The rest of the cast is solid too. I remember liking the drunk old lady near the beginning, but to be honest they're all good. We've got villains, femme fatales and some seriously high-class folks.
The plot is, um, by Raymond Chandler. Could I follow it? No, I couldn't, or at least not for a good while. It's not as convoluted as The Big Sleep, but that's not saying much. Eventually one starts to have an inkling of what's going on, but I got the impression that this film is reproducing what it must really be like to conduct an investigation like this. Stuff happens out of nowhere. New clients turn up and pay you to do something completely different. The cast is a bewildering tangle of hypothetical relationships, most of whom you've never seen in the same room as each other and some of whom may not even exist.
These days we're used to plots being simple, clear and idiot-friendly and so I can imagine many people being thrown by this, but personally I thought this was a valid and interesting approach to storytelling. It's a film noir mystery. What did we expect? On the upside, Philip Marlowe is the perfect person to be following through all this. This is what his life's like. He's clever and he knows how to join the dots in a Raymond Chandler plot and leap to the hypotheses that a lesser detective would have to deduce from clues or something. What makes it even harder though is the fact that it's 1944 and the movie doesn't even want to show us people getting hit with weapons (e.g. a cosh). Seriously. We always cut away. As for getting a good look at a corpse, you might as well forget it. Thus at one point someone walked through the door whom I'd thought had previously been murdered, but I can't have been paying attention because no one's surprised and it turns out that the corpse we saw had been someone else.
There's the odd colourful and not entirely comprehensible turn of phrase. What does it mean for a bank account to try to crawl under a duck? I can see what he's trying to say, but... eh?
I also liked the surreal sequence with the syringe-wielding man and the row of doors. That's a rather good visual representation of a nightmare, actually.

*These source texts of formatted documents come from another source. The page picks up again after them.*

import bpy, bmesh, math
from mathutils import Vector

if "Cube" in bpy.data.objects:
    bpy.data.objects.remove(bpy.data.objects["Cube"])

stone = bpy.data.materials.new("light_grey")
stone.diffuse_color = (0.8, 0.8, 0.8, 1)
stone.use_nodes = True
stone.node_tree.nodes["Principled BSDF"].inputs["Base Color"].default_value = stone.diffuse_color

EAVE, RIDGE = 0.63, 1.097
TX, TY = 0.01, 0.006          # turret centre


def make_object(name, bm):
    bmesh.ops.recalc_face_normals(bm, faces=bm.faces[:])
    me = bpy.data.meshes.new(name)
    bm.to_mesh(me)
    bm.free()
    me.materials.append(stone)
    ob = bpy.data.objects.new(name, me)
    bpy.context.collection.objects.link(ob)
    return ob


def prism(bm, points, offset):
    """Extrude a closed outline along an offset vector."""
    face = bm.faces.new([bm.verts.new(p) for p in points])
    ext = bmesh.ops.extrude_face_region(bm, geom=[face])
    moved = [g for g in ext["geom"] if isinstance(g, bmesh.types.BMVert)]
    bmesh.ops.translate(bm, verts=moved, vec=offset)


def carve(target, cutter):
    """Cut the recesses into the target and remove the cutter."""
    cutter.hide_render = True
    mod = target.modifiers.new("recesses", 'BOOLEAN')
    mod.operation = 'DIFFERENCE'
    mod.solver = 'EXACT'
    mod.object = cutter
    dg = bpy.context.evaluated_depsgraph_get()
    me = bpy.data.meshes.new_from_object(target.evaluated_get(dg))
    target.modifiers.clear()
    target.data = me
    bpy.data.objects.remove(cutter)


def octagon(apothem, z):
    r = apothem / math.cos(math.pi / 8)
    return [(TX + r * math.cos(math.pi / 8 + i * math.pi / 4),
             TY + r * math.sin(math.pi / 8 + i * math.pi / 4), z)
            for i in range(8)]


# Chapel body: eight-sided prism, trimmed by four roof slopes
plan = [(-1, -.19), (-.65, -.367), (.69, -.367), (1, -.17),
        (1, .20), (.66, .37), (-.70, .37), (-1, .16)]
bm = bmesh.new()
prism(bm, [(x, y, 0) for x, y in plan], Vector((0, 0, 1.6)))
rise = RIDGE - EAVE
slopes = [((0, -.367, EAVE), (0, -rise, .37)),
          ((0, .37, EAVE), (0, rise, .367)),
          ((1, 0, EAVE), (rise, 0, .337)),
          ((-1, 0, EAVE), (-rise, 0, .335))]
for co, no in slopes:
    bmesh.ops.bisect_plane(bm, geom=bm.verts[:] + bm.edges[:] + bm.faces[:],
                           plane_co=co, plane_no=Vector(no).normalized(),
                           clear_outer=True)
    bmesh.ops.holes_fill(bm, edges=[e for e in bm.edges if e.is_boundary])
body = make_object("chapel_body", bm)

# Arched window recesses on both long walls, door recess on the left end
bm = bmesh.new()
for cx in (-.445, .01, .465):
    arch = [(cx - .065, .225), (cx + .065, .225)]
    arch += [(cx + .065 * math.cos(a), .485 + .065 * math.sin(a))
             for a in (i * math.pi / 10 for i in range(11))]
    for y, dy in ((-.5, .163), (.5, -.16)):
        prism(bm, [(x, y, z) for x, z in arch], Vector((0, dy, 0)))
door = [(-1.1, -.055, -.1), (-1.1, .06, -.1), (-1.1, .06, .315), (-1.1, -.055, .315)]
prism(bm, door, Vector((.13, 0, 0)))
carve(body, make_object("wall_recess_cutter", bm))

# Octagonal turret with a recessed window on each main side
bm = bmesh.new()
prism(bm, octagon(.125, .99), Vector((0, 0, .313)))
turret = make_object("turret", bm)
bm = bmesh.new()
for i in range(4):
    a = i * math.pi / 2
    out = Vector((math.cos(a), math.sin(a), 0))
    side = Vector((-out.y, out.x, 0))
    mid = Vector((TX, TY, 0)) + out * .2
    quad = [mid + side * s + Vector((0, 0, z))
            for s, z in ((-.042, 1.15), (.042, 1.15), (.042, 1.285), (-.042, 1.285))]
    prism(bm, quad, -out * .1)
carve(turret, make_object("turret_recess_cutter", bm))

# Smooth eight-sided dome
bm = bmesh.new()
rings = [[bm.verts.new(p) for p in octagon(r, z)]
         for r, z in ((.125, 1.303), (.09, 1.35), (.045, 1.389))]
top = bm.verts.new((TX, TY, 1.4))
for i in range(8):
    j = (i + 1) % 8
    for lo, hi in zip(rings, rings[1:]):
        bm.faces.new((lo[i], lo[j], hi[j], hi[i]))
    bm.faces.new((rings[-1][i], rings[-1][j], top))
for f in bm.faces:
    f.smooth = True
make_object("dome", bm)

This is a strong, intriguing film with lots of atmosphere and a plot that could fence in elephants. It also has an excellent finale, followed by a punchline that made me smile. There are lots of good things here, but best I think is its Marlowe. Dick Powell wasn't the obvious choice for the lead role, but that makes his achievement here more impressive, even if he is being helped a lot by a brave script. Raymond Chandler himself thought Powell got Marlowe right, you know.